 File: /home/fitzcarraldo/Downloads/film.avi
 Size: 1182950 KB (1155 MB)
 Length: 01:27:21
 Demuxer: avi

Clip info
 Software: MEncoder SVN-r30554-4.4.2

 Resolution: 480 x 360
 Aspect ratio: 1.3333
 Format: XVID
 Bitrate: 430 kbps
 Frames per second: 25.000
 Selected codec: ffodivx

Initial Audio Stream
 Format: 1
 Bitrate: 1411 kbps
 Rate: 44100 Hz
 Channels: 2
 Selected codec: pcm

Audio Streams
 #: 0
 Language: <empty>
 Name: <empty>
 ID: 1

So there we have it. Not perfect, but at least something that actually works, and with little effort.

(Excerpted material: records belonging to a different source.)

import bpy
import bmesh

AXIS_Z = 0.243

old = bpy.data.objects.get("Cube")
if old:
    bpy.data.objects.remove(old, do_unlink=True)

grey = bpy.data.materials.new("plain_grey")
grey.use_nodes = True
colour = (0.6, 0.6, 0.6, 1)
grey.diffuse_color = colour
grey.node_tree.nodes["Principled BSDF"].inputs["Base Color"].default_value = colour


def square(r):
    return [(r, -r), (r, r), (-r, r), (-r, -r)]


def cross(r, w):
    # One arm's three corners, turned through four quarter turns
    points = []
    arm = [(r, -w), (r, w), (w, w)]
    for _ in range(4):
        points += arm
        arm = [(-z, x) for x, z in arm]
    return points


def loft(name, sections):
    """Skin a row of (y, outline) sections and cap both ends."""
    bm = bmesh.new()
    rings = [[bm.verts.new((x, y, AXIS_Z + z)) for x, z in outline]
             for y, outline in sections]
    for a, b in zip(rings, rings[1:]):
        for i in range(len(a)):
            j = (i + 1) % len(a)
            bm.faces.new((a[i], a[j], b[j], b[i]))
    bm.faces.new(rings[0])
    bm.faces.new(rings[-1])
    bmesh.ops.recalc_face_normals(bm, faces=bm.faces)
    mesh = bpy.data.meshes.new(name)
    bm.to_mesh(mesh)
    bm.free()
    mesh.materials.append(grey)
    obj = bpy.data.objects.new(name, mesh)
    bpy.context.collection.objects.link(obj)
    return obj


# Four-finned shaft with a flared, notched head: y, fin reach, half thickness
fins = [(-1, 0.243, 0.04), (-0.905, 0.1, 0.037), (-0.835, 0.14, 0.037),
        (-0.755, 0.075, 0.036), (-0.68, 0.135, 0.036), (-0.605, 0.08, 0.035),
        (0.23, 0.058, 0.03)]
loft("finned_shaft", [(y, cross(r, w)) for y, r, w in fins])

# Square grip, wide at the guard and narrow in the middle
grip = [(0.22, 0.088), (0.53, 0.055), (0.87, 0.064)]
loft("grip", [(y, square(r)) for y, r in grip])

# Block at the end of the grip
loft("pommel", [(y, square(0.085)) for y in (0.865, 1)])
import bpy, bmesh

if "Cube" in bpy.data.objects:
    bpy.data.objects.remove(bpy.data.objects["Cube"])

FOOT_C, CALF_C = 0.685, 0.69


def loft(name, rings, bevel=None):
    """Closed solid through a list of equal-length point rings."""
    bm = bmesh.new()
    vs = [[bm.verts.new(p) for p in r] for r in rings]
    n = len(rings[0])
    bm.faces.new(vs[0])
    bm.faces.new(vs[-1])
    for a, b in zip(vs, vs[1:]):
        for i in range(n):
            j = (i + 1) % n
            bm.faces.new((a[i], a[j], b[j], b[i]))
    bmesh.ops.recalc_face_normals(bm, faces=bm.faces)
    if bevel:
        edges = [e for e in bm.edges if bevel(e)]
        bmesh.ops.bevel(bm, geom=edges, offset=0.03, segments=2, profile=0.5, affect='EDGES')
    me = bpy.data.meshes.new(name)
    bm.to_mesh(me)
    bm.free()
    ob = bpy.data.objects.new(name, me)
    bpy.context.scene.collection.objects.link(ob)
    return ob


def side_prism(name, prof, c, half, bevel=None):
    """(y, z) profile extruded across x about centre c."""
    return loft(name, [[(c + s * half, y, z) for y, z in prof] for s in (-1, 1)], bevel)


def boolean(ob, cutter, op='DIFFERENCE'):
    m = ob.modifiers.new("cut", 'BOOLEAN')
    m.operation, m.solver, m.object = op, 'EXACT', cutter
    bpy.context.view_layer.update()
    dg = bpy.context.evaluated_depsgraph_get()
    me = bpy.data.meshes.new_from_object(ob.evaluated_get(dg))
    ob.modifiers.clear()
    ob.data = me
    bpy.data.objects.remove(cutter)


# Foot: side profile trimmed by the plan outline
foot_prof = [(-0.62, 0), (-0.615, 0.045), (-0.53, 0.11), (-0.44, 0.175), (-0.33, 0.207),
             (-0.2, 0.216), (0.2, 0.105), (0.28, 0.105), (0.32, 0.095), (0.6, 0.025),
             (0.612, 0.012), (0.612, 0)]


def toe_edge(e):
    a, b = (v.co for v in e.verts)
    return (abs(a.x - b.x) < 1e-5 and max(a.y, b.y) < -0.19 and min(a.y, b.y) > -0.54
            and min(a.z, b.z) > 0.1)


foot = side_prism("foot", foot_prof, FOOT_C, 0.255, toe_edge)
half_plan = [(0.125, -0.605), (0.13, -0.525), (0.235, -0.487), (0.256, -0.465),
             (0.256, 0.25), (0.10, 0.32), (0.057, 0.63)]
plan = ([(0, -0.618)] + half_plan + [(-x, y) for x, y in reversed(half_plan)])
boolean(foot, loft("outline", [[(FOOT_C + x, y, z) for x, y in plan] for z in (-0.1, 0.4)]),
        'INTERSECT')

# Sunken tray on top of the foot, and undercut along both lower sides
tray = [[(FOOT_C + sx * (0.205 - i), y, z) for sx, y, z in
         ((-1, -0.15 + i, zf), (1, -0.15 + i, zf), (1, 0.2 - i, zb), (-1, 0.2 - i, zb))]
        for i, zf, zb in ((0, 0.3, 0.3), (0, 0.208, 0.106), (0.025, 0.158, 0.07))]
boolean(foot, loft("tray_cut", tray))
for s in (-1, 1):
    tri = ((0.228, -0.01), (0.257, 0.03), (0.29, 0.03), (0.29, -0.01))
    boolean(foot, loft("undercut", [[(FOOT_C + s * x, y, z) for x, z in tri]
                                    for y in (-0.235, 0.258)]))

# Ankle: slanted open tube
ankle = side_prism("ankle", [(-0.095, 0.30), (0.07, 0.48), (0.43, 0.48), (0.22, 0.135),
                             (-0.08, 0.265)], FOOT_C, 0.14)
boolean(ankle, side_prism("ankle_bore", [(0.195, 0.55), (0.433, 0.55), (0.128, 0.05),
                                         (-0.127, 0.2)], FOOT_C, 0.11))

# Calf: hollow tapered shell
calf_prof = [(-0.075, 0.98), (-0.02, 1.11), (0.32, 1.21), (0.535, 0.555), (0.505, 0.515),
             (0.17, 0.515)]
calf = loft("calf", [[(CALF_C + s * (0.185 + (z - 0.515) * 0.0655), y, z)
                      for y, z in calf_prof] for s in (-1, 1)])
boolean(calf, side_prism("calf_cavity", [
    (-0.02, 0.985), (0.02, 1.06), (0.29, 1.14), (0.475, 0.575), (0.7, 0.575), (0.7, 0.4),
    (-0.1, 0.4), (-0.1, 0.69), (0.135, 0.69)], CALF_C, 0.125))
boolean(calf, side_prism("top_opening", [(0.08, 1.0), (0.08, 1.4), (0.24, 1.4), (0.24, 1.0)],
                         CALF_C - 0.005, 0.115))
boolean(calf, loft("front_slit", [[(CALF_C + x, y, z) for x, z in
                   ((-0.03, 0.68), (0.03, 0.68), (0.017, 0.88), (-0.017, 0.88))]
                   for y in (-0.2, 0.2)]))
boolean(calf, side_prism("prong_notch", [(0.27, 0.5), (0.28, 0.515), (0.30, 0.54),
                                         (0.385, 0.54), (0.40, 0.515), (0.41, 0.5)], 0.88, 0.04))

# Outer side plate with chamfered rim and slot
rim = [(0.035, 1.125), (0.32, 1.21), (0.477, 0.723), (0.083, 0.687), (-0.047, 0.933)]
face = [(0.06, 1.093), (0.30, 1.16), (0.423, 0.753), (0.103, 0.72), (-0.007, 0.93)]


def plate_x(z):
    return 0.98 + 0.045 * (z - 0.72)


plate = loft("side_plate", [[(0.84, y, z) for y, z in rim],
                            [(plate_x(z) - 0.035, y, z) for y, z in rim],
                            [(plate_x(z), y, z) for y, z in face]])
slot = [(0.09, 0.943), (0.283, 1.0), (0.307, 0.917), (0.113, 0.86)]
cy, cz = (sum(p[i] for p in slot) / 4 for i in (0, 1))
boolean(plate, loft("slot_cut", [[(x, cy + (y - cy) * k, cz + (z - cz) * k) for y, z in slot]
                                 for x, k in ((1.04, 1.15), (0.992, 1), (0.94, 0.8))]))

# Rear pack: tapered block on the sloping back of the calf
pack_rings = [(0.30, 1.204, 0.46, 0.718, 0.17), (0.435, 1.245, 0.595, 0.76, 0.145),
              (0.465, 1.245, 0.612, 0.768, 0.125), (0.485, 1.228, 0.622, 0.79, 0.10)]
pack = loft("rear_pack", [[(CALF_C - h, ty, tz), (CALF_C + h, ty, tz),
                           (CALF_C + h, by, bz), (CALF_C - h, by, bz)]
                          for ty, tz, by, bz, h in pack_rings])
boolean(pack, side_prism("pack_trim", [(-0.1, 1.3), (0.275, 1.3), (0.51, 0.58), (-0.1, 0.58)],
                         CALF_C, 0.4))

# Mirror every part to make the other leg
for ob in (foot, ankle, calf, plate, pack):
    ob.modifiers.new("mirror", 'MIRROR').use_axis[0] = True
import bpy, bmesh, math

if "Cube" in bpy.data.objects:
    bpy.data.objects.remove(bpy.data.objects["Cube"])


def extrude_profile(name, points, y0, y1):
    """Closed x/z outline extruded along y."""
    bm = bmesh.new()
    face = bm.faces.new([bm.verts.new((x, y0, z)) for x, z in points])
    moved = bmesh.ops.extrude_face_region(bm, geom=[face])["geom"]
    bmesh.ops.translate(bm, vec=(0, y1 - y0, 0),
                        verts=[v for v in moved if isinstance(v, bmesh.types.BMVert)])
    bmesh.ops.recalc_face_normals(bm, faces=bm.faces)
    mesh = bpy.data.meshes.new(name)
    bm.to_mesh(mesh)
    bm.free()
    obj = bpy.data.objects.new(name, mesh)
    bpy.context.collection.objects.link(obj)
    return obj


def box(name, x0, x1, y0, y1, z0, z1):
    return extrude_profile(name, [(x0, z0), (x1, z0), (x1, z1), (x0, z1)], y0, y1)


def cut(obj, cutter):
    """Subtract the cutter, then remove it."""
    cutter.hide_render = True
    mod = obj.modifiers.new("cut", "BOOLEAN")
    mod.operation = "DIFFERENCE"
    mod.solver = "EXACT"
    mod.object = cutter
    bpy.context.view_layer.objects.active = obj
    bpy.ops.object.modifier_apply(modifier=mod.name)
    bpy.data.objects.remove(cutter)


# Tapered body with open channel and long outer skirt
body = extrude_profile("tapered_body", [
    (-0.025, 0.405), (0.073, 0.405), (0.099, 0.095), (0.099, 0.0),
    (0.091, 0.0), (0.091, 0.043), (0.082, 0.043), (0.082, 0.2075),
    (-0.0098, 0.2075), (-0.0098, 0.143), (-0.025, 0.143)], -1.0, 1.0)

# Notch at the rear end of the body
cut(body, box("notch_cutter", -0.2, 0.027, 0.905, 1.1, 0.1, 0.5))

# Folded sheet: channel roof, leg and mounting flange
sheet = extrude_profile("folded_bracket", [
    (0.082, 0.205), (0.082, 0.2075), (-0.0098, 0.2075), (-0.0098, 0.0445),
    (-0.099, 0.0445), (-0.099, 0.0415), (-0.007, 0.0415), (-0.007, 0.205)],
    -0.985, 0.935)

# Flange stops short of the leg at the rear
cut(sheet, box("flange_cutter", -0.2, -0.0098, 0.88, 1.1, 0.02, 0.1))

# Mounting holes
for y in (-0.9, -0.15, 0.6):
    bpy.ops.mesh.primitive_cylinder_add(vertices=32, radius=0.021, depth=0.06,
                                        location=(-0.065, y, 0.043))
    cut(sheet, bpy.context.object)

If you have successfully stitched together video files each having a different resolution and/or frame rate and/or bit rate and/or codec, do add a comment and let us know the command string or GUI application that you used, and whether or not the resulting video quality was good.